:: BRIEF ::
Tally every line of the listing below that holds "merlon", then give the tally alone.

+---+

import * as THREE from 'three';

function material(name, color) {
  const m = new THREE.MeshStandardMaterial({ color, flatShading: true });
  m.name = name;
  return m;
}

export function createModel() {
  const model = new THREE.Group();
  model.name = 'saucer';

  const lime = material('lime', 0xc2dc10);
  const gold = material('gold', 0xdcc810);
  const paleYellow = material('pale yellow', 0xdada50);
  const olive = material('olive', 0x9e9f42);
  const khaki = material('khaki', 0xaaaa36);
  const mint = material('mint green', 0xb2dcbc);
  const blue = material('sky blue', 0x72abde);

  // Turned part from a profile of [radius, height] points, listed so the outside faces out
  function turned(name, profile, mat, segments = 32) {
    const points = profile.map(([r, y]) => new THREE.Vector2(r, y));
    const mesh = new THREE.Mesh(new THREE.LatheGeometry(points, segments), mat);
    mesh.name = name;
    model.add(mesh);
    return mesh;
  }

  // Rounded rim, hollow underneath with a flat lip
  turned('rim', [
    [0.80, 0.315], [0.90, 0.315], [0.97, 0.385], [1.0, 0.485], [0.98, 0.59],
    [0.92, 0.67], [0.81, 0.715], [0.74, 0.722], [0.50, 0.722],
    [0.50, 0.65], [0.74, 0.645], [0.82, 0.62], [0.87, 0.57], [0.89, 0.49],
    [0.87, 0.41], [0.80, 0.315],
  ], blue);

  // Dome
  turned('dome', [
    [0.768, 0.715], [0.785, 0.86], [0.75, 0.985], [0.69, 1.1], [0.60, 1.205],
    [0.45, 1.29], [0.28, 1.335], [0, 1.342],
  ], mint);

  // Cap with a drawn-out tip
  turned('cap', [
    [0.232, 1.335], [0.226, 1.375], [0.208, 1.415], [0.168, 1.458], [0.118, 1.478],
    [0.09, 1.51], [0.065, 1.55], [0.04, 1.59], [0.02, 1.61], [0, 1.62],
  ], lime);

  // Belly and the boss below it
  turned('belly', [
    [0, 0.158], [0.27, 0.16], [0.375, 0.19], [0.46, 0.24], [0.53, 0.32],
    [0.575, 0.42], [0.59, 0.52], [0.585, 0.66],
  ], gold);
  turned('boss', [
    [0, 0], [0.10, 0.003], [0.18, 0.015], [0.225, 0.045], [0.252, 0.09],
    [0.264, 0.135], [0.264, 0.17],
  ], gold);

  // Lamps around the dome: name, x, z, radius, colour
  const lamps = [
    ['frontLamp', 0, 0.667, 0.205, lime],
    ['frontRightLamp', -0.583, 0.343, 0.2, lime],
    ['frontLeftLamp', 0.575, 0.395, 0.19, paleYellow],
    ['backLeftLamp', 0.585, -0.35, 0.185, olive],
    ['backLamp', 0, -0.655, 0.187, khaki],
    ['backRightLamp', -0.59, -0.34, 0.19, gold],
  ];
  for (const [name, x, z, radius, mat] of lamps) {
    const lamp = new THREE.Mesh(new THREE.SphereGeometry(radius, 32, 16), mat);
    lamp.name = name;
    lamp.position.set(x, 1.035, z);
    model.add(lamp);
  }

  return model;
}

+---+

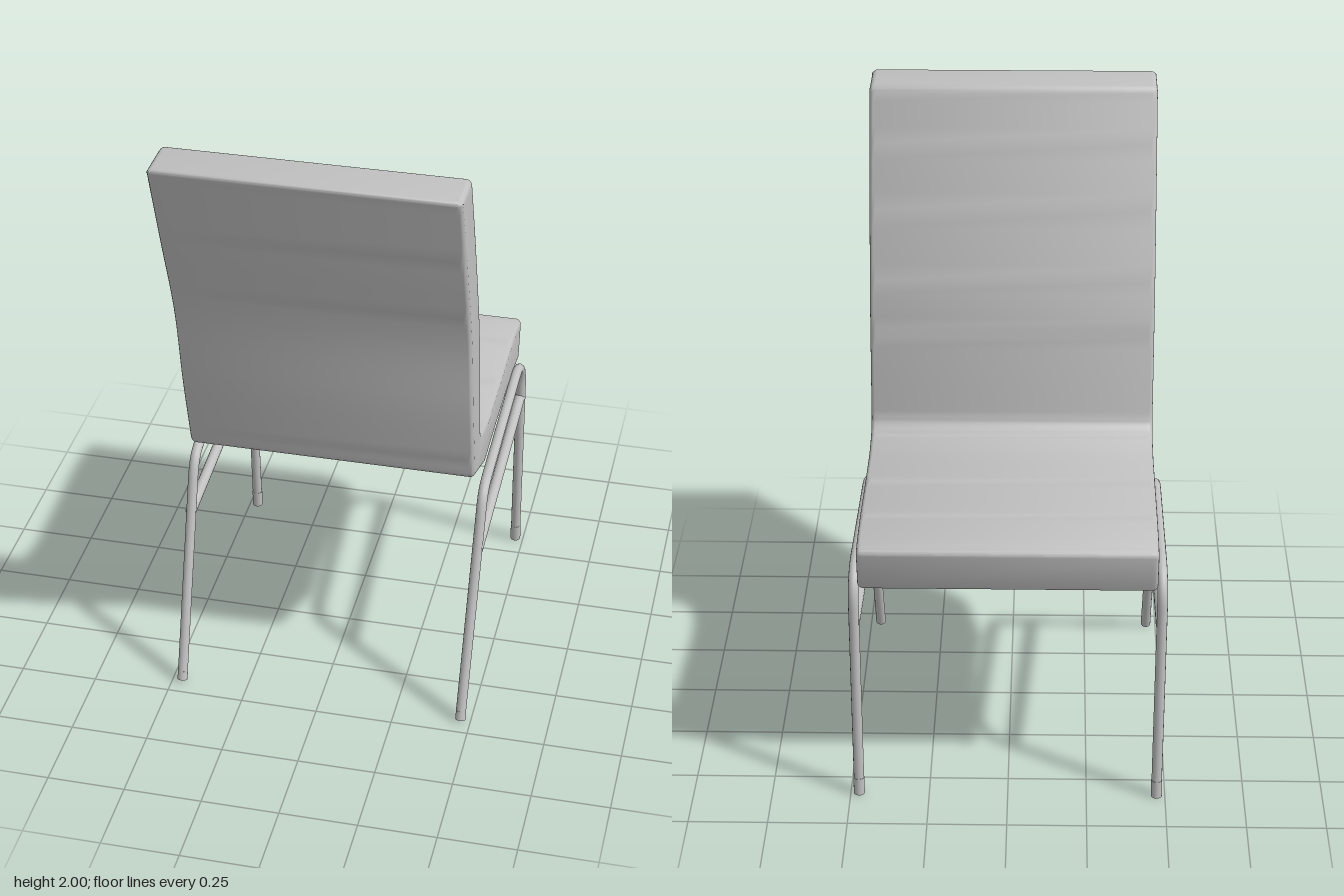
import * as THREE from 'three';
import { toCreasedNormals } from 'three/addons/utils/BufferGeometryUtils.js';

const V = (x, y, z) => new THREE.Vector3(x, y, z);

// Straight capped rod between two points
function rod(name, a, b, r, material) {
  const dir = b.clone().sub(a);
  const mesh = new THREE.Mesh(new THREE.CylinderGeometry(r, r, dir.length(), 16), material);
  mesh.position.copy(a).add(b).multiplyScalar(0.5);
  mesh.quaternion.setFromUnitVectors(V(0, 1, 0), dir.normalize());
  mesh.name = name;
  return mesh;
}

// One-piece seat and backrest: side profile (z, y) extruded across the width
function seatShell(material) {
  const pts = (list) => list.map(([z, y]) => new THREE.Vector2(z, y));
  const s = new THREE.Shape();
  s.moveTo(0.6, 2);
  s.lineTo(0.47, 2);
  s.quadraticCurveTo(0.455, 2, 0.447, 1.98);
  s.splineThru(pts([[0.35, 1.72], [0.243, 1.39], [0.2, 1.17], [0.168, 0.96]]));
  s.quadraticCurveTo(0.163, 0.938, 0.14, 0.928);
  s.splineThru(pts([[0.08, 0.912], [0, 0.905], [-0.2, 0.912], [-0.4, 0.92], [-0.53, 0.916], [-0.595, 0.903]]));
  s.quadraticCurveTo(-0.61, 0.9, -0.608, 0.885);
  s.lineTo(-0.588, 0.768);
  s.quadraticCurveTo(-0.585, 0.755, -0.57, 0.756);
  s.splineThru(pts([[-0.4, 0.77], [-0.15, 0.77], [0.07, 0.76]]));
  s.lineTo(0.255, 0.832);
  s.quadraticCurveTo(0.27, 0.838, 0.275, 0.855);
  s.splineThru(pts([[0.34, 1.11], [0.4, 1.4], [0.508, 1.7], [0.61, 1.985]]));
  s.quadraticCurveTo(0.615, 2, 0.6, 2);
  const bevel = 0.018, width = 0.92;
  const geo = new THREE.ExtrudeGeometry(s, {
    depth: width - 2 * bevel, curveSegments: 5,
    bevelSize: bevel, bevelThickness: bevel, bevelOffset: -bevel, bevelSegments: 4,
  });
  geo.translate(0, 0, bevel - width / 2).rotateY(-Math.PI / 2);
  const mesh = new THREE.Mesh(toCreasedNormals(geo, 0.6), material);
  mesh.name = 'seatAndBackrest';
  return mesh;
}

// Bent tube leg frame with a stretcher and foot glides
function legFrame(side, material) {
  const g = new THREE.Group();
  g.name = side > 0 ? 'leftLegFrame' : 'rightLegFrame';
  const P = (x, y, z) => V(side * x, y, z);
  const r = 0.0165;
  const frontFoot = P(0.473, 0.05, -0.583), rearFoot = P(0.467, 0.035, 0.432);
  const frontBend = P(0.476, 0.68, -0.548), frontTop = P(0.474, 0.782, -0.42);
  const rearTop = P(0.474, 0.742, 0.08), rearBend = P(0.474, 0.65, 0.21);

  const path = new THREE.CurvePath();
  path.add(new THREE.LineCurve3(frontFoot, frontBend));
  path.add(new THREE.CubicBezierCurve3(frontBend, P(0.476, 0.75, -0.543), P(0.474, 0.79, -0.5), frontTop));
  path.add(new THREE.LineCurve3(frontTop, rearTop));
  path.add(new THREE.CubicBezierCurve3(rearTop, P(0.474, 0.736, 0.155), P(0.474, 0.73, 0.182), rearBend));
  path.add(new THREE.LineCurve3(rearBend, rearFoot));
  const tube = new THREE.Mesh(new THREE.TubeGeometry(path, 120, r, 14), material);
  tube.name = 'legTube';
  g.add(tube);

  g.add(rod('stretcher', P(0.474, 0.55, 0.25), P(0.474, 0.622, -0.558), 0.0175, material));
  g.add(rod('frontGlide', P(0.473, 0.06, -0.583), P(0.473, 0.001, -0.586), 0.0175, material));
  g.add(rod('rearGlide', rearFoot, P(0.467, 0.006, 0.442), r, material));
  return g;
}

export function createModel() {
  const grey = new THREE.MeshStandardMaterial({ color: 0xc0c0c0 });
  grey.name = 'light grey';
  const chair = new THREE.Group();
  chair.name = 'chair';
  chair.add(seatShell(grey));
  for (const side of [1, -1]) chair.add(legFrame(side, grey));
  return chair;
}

+---+

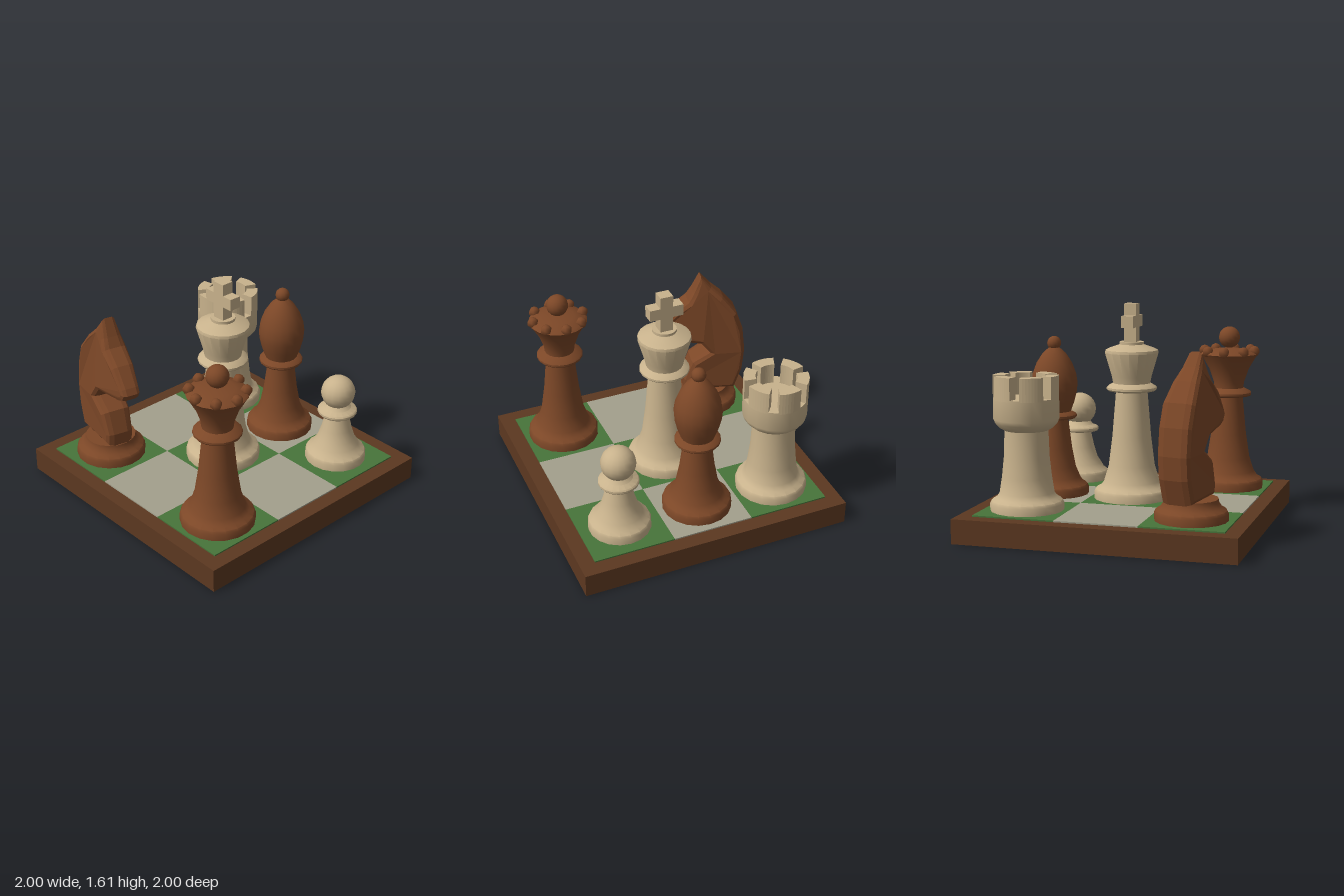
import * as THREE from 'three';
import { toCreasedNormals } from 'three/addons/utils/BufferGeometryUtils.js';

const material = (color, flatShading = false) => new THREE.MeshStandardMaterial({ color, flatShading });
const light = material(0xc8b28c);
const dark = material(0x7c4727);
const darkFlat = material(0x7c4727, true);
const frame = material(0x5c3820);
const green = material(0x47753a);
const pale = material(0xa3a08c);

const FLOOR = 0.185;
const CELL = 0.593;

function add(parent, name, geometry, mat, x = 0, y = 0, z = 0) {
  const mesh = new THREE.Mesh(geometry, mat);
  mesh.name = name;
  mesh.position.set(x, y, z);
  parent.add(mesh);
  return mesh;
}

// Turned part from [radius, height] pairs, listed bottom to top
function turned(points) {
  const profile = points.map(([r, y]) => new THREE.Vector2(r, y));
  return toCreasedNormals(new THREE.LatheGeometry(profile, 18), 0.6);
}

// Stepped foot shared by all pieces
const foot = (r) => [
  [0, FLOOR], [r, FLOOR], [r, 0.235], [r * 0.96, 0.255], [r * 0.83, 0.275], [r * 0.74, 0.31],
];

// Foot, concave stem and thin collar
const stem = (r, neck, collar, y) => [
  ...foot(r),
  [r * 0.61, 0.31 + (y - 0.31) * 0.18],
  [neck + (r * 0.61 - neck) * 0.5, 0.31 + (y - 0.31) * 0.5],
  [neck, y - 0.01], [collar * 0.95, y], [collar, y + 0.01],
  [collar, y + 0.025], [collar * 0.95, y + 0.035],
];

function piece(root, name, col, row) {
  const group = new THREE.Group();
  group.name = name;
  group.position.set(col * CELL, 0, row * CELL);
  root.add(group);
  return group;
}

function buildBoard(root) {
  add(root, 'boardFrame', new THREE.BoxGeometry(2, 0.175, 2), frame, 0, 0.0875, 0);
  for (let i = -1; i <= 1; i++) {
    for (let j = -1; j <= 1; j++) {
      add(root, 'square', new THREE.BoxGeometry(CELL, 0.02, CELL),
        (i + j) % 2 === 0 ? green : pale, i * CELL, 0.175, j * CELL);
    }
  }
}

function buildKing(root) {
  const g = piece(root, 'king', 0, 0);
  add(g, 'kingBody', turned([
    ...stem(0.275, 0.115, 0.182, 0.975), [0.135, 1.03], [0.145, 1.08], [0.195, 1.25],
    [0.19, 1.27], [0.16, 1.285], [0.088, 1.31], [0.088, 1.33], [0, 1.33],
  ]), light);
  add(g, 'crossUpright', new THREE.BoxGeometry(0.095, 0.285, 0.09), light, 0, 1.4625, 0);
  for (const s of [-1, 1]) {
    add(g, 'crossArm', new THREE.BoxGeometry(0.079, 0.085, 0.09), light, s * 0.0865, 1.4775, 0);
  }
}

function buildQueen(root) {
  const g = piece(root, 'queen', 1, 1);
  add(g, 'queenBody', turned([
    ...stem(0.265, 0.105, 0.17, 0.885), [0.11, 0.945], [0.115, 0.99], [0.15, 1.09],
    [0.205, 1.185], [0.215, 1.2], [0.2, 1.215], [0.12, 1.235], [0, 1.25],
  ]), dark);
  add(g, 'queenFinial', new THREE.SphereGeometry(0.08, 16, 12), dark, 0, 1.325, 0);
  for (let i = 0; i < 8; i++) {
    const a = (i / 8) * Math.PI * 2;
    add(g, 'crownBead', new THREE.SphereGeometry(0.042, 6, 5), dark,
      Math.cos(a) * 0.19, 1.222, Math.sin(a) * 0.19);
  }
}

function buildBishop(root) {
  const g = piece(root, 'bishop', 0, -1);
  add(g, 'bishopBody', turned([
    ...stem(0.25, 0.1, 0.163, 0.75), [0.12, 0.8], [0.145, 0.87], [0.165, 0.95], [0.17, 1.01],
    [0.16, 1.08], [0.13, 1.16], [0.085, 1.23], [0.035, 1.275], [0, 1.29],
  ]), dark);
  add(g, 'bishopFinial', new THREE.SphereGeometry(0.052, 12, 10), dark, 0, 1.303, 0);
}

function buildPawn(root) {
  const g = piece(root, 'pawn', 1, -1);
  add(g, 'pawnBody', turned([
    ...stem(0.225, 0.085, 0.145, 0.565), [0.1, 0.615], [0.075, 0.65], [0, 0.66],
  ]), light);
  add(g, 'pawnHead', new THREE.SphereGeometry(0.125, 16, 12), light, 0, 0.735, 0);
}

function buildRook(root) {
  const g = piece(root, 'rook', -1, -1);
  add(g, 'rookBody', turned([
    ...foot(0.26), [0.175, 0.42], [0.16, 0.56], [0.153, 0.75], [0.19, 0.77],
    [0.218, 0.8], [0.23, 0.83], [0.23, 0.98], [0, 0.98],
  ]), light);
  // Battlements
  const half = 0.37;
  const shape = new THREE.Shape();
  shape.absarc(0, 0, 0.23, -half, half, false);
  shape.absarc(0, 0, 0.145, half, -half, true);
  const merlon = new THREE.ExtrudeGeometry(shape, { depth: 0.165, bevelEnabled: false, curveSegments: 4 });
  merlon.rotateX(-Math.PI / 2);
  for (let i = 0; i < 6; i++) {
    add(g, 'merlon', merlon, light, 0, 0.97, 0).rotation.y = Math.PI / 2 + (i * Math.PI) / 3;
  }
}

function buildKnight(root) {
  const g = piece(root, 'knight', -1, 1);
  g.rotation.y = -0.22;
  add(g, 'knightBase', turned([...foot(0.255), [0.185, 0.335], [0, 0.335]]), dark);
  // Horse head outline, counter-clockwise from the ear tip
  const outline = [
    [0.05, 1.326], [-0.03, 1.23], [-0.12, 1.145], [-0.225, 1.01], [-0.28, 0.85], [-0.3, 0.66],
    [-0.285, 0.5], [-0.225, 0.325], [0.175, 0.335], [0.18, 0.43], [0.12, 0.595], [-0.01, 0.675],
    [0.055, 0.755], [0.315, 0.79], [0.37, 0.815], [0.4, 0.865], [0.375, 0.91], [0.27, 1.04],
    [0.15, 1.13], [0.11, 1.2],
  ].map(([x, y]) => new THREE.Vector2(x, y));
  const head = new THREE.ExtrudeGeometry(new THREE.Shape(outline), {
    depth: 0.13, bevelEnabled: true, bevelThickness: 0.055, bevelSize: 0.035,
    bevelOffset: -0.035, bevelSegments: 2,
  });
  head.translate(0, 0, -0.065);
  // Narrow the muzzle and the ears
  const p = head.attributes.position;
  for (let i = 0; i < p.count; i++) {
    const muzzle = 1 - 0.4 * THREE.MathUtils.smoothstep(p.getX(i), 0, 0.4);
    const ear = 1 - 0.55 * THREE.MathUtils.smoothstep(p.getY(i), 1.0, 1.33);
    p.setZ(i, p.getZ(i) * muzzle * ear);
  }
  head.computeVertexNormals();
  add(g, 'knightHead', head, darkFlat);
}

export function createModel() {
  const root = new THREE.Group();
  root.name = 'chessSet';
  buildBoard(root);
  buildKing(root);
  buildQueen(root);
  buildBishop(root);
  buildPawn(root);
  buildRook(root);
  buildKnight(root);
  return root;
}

+---+

:: WRITTEN ANSWER ::
3